As with many candidates this year in Massachusetts, Democrats running for lieutenant governor find themselves talking a lot about casinos. And they’re split on the issue.
Steve Kerrigan, a former aide to the late U.S. Sen. Ted Kennedy, was all alone on the casino issue during a roundtable discussion. He opposes the statewide ballot question repealing the casino law.
“I mean, Springfield needs an opportunity to decide its own future,” Kerrigan says. “And I don’t see why the 350 other communities should be able to tell them what they should do for economic development in their downtown.”
The two other Democrats in the race, nonprofit leader Mike Lake and Cambridge City Councilor Leland Cheung, say the economic benefits of casinos are overstated. And Cheung adds a promise.
“To every community that’s hoping for a casino and every person, if casinos are rejected, I will work tirelessly to make sure that we can bring enough companies, enough jobs to create the same amount of development that would have occurred had we brought in casinos,” Cheung says.

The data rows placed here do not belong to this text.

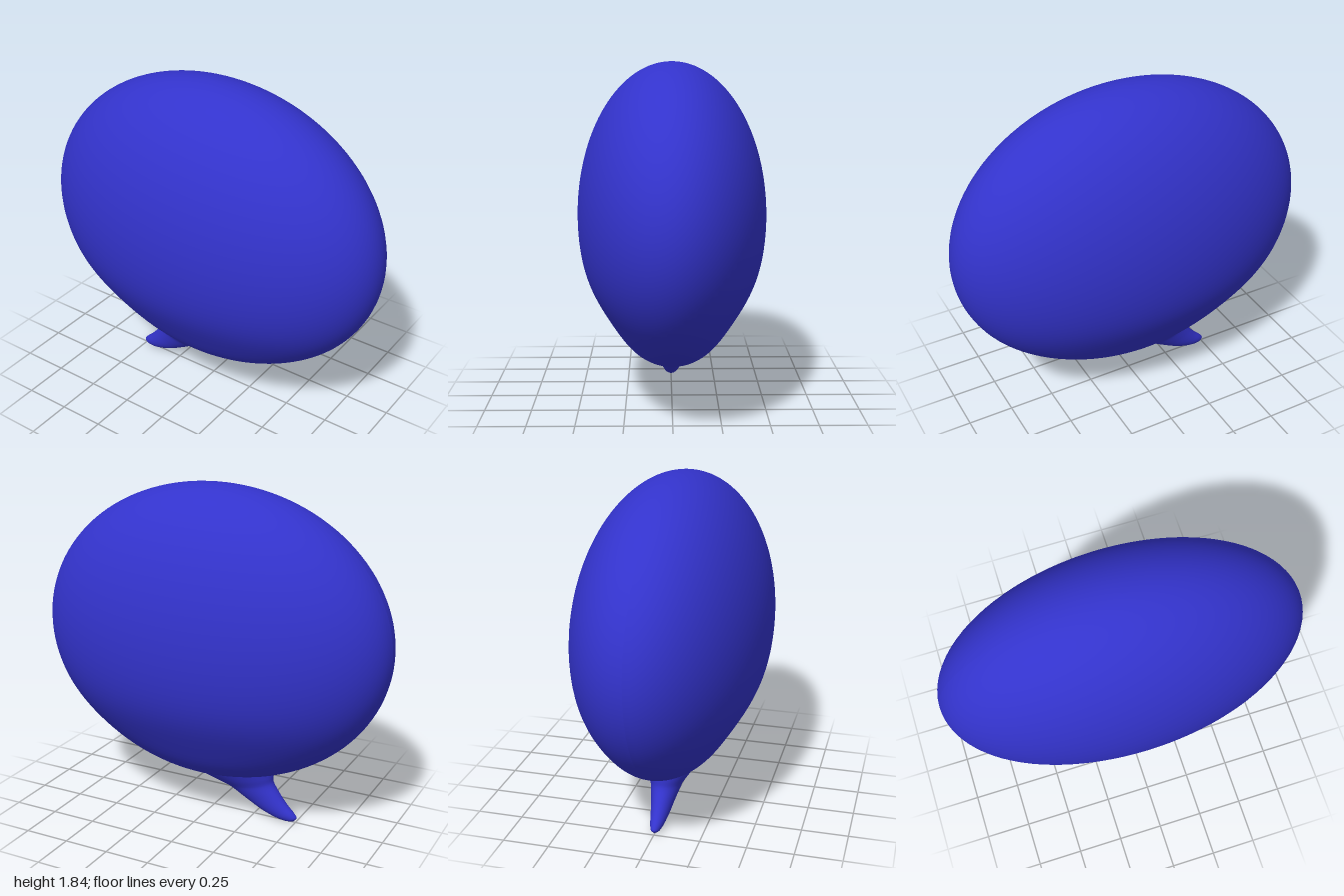
import * as THREE from 'three';

const material = new THREE.MeshStandardMaterial({ color: 0x3333cc });

// Flattened balloon, slightly pinched in depth near the bottom
function makeBalloon() {
  const geo = new THREE.SphereGeometry(1, 96, 64);
  const p = geo.attributes.position;
  for (let i = 0; i < p.count; i++) {
    const y = 1.03 + p.getY(i) * 0.81;
    const pinch = 1 - 0.09 * Math.exp(-(((y - 0.42) / 0.2) ** 2));
    p.setXYZ(i, p.getX(i), y, p.getZ(i) * 0.503 * pinch);
  }
  geo.computeVertexNormals();
  const mesh = new THREE.Mesh(geo, material);
  mesh.name = 'balloon';
  return mesh;
}

// Curved tail lofted through elliptical sections: left x,y, right x,y, half depth
function makeTail() {
  const sections = [
    [-0.35, 0.31, 0.10, 0.235, 0.15],
    [-0.355, 0.25, 0.00, 0.200, 0.115],
    [-0.36, 0.21, -0.10, 0.160, 0.085],
    [-0.40, 0.15, -0.20, 0.100, 0.064],
    [-0.45, 0.09, -0.30, 0.045, 0.048],
    [-0.49, 0.052, -0.38, 0.015, 0.035],
    [-0.505, 0.03, -0.44, 0.004, 0.022],
    [-0.488, 0.008, -0.488, 0.008, 0],
  ];
  const curve = (f) => new THREE.CatmullRomCurve3(sections.map(f));
  const left = curve(([x, y]) => new THREE.Vector3(x, y, 0));
  const right = curve((s) => new THREE.Vector3(s[2], s[3], 0));
  const depth = curve((s) => new THREE.Vector3(s[4], 0, 0));
  const rows = 42, sides = 40, pos = [], index = [];
  for (let r = 0; r <= rows; r++) {
    const a = left.getPoint(r / rows), b = right.getPoint(r / rows);
    const w = depth.getPoint(r / rows).x;
    for (let s = 0; s < sides; s++) {
      const t = (s / sides) * Math.PI * 2;
      const c = a.clone().lerp(b, 0.5 + 0.5 * Math.cos(t));
      pos.push(c.x, c.y, w * Math.sin(t));
      if (r === rows) continue;
      const i = r * sides + s, j = r * sides + (s + 1) % sides;
      index.push(i, j, i + sides, j, j + sides, i + sides);
    }
  }
  const geo = new THREE.BufferGeometry();
  geo.setAttribute('position', new THREE.Float32BufferAttribute(pos, 3));
  geo.setIndex(index);
  geo.computeVertexNormals();
  const mesh = new THREE.Mesh(geo, material);
  mesh.name = 'tail';
  return mesh;
}

export function createModel() {
  const group = new THREE.Group();
  group.name = 'speechBubble';
  group.add(makeBalloon(), makeTail());
  return group;
}
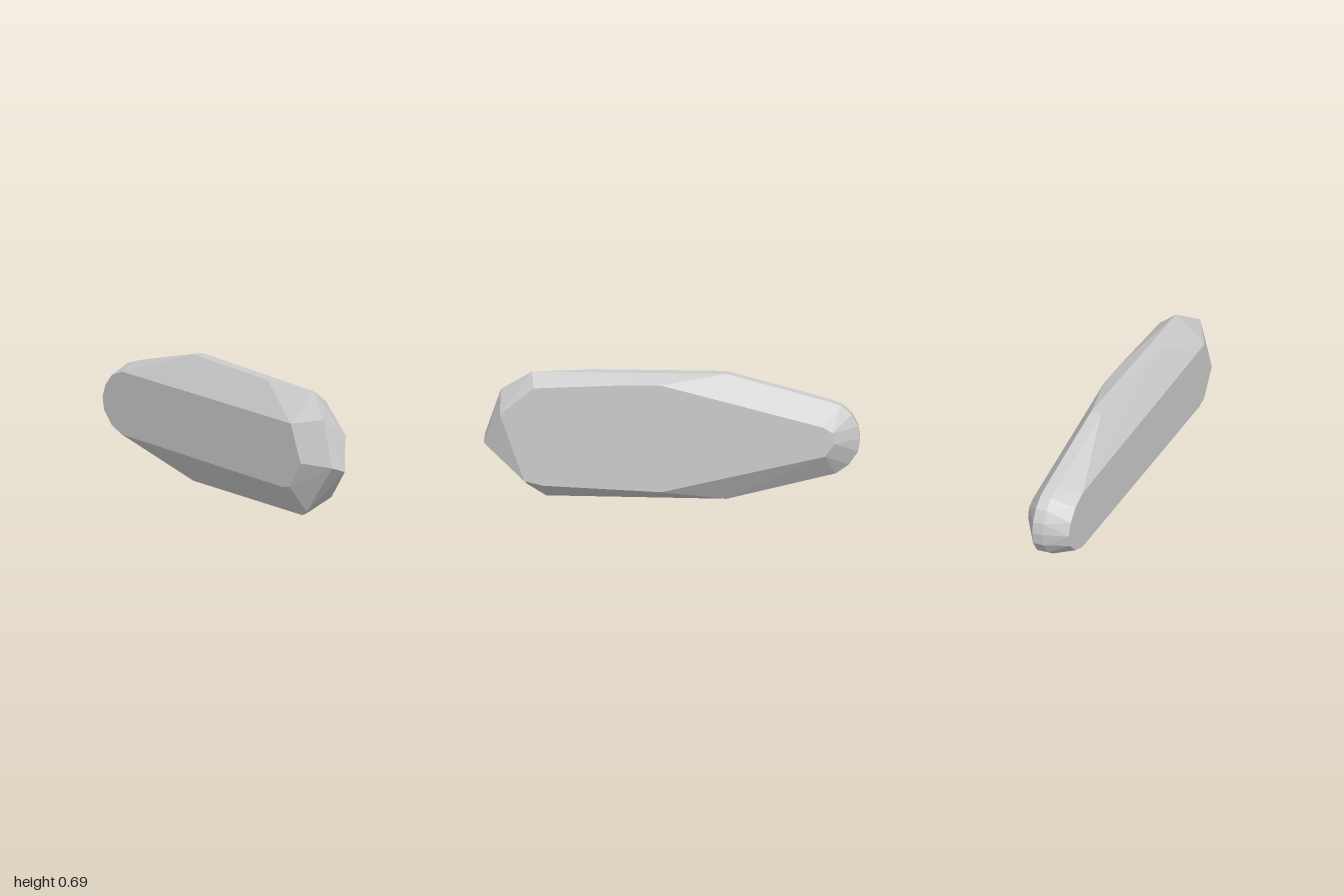
import * as THREE from 'three';
import { ConvexGeometry } from 'three/addons/geometries/ConvexGeometry.js';

// Lifts a [z, y] outline to points at a given x (number or function of z).
function outline(x, pairs) {
  return pairs.map(([z, y]) => new THREE.Vector3(typeof x === 'function' ? x(z) : x, y, z));
}

export function createModel() {
  const stone = new THREE.MeshStandardMaterial({ color: 0xcccccc, flatShading: true });
  stone.name = 'pale grey stone';

  // Rounded tail, shared by both edges of the rim
  const tail = [
    [-0.29, 0.69], [-0.83, 0.55], [-0.9, 0.527], [-0.955, 0.48], [-0.99, 0.415],
    [-1, 0.35], [-0.99, 0.28], [-0.94, 0.205], [-0.87, 0.155], [-0.29, 0.002],
  ];

  const points = [
    // Flat left face
    ...outline(0.137, [
      [0.91, 0.463], [0.73, 0.612], [0.25, 0.64], [0.05, 0.642], [-0.81, 0.43],
      [-0.86, 0.4], [-0.87, 0.34], [-0.82, 0.27], [0.05, 0.055], [0.68, 0.077], [0.78, 0.1],
    ]),
    // Rim, left edge
    ...outline(0.05, [[0.745, 0.681], ...tail, [0.67, 0]]),
    // Rim, right edge
    ...outline(-0.01, [[0.915, 0.565], [0.4, 0.684], [0, 0.687], ...tail.map(([z, y]) => [z * 0.995, y]), [0.72, 0.01]]),
    // Nose tip and chin
    new THREE.Vector3(0.07, 0.288, 1),
    new THREE.Vector3(-0.01, 0.318, 1),
    new THREE.Vector3(-0.02, 0.04, 0.775),
    // Right face, slightly tapered towards the nose
    ...outline((z) => -0.124 + z * 0.0155, [
      [0.85, 0.33], [0.76, 0.53], [0.71, 0.53], [-0.77, 0.52], [-0.86, 0.485],
      [-0.92, 0.42], [-0.945, 0.35], [-0.93, 0.28], [-0.86, 0.21], [-0.77, 0.178],
      [0.69, 0.17], [0.75, 0.185],
    ]),
  ];

  const body = new THREE.Mesh(new ConvexGeometry(points), stone);
  body.name = 'facetedStone';

  const group = new THREE.Group();
  group.name = 'stone';
  group.add(body);
  return group;
}
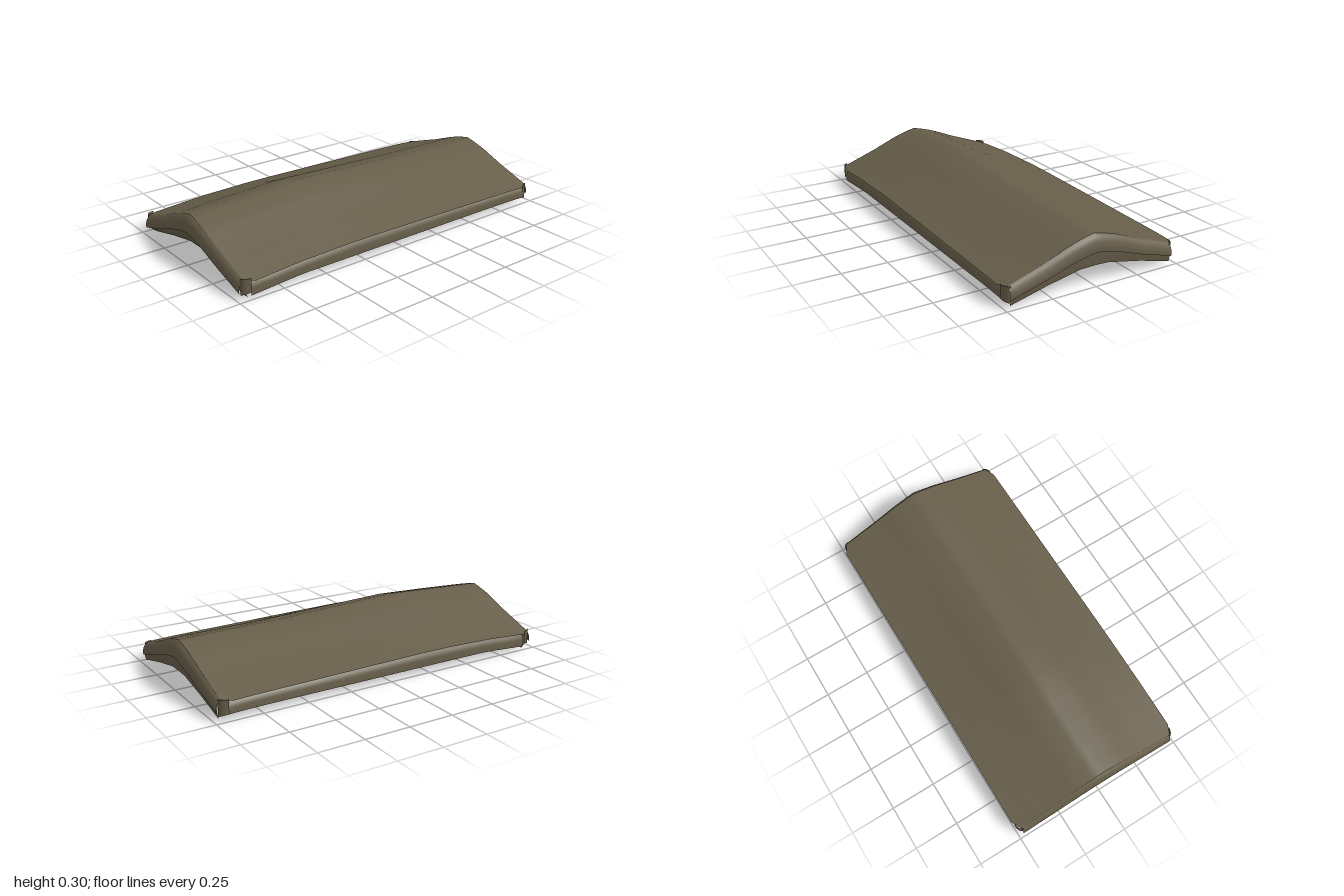
import * as THREE from 'three';

const canvas = new THREE.MeshStandardMaterial({ color: 0x665d49, side: THREE.DoubleSide });
canvas.name = 'olive canvas';

// Piecewise linear lookup in [position, value] pairs sorted by position
function lookup(table, p) {
  if (p <= table[0][0]) return table[0][1];
  for (let i = 1; i < table.length; i++) {
    const [a, va] = table[i - 1], [b, vb] = table[i];
    if (p <= b) return va + (vb - va) * (p - a) / (b - a);
  }
  return table[table.length - 1][1];
}

// Smooth sheet through rows of points; point(u, v) gives [x, y, z]
function sheet(name, us, vs, point) {
  const pos = [], index = [], n = vs.length;
  for (const u of us) for (const v of vs) pos.push(...point(u, v));
  for (let i = 0; i < us.length - 1; i++) {
    for (let j = 0; j < n - 1; j++) {
      const a = i * n + j, b = a + n;
      index.push(a, b, a + 1, b, b + 1, a + 1);
    }
  }
  const g = new THREE.BufferGeometry();
  g.setAttribute('position', new THREE.Float32BufferAttribute(pos, 3));
  g.setIndex(index);
  g.computeVertexNormals();
  const mesh = new THREE.Mesh(g, canvas);
  mesh.name = name;
  return mesh;
}

const range = (a, b, n) => Array.from({ length: n + 1 }, (_, i) => a + (b - a) * i / n);

// Ridge and eave heights along the length, and the slope between them
const ridge = [[-0.97, 0.275], [-0.4, 0.282], [0, 0.297], [0.35, 0.31], [0.65, 0.295], [0.97, 0.278]];
const eave = [[-0.97, 0.11], [-0.8, 0.116], [-0.2, 0.125], [0.3, 0.132], [0.65, 0.122], [0.97, 0.1]];
const slope = [[0, 1], [0.06, 0.965], [0.26, 0.8], [0.56, 0.45], [1, 0]];
function roofY(x, z) {
  const e = lookup(eave, z);
  return e + (lookup(ridge, z) - e) * lookup(slope, Math.abs(x) / 0.5);
}
// Lower hem of the end skirts
const hem = [[0, 0.097], [0.08, 0.095], [0.27, 0.057], [0.47, 0.008]];

export function createModel() {
  const group = new THREE.Group();

  // Pitched roof sheet, slightly narrowed at its corners
  const across = range(-1, 1, 24);
  const width = z => lookup([[0, 0.505], [0.91, 0.505], [0.965, 0.478]], Math.abs(z));
  const along = [-0.965, -0.94, -0.91, -0.8, -0.6, -0.4, -0.2, 0, 0.2, 0.35, 0.5, 0.65, 0.8, 0.91, 0.94, 0.965];
  group.add(sheet('roof', along, across, (z, s) => {
    const x = s * width(z);
    return [x, roofY(x, z), z];
  }));

  for (const end of [1, -1]) {
    const label = end > 0 ? 'front' : 'back';
    const top = x => roofY(x, end * 0.965);

    // Rounded lip folding over the end of the roof: [distance, drop]
    const lip = [[0.965, 0], [0.98, 0.012], [0.99, 0.035], [0.997, 0.065], [0.995, 0.09]];
    group.add(sheet(label + 'Lip', lip, across, ([d, drop], s) => {
      const x = s * 0.475;
      return [x, top(x) - drop * (1 - 0.25 * Math.abs(s)), end * (d - 0.008 * Math.abs(s))];
    }));

    // Skirt hanging from behind the lip
    const reach = end > 0 ? 0.935 : 0.975;
    group.add(sheet(label + 'Skirt', range(0, 1, 4), across, (t, s) => {
      const x = s * 0.47;
      const y0 = top(x) - 0.035, y1 = lookup(hem, Math.abs(x)) + (end > 0 ? 0 : 0.012);
      return [x, y0 + (y1 - y0) * t, end * (0.983 + (reach - 0.983) * t * t)];
    }));

    // Inner flap turned in under the roof
    group.add(sheet(label + 'InnerFlap', range(0, 1, 4), across, (t, s) => {
      const x = s * 0.45;
      const y0 = roofY(x, end * 0.84) - 0.012;
      const y1 = lookup(hem, Math.abs(x)) + 0.03;
      return [x, y0 + (y1 - y0) * t * t, end * (0.84 + 0.085 * t)];
    }));
  }

  for (const side of [1, -1]) {
    const label = side > 0 ? 'left' : 'right';

    // Side valance curling out from under the roof: [x, drop from eave]
    const curl = [[0.37, -0.034], [0.42, -0.016], [0.46, 0.002], [0.48, 0.02], [0.488, 0.045], [0.49, 0.08]];
    const bottom = [[-0.95, 0.04], [-0.8, 0.045], [0.65, 0.044], [0.93, 0.024]];
    group.add(sheet(label + 'Valance', range(-0.95, 0.93, 18), curl, (z, [x, drop]) => {
      const e = lookup(eave, z);
      const y = drop > 0.01 ? e - (e - lookup(bottom, z)) * drop / 0.08 : e - drop;
      return [side * x, y, z];
    }));

    // Short tabs closing the corners
    for (const end of [1, -1]) {
      group.add(sheet(label + (end > 0 ? 'Front' : 'Back') + 'CornerTab', range(0, 1, 4), [0, 1], (t, v) => {
        const a = t * Math.PI / 2;
        return [side * (0.465 + 0.03 * Math.cos(a)), v ? 0.118 : 0.03 + 0.015 * (1 - t), end * (0.93 + 0.045 * Math.sin(a))];
      }));
    }
  }
  return group;
}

The Democrats running for lieutenant governor have a lot of work left before Tuesday’s primary. A recent Boston Globe poll showed 74 percent of voters still don’t know who they’ll vote for.
Candidate roundtables are part of a collaboration between the Republican newspaper, CBS3 and New England Public Radio.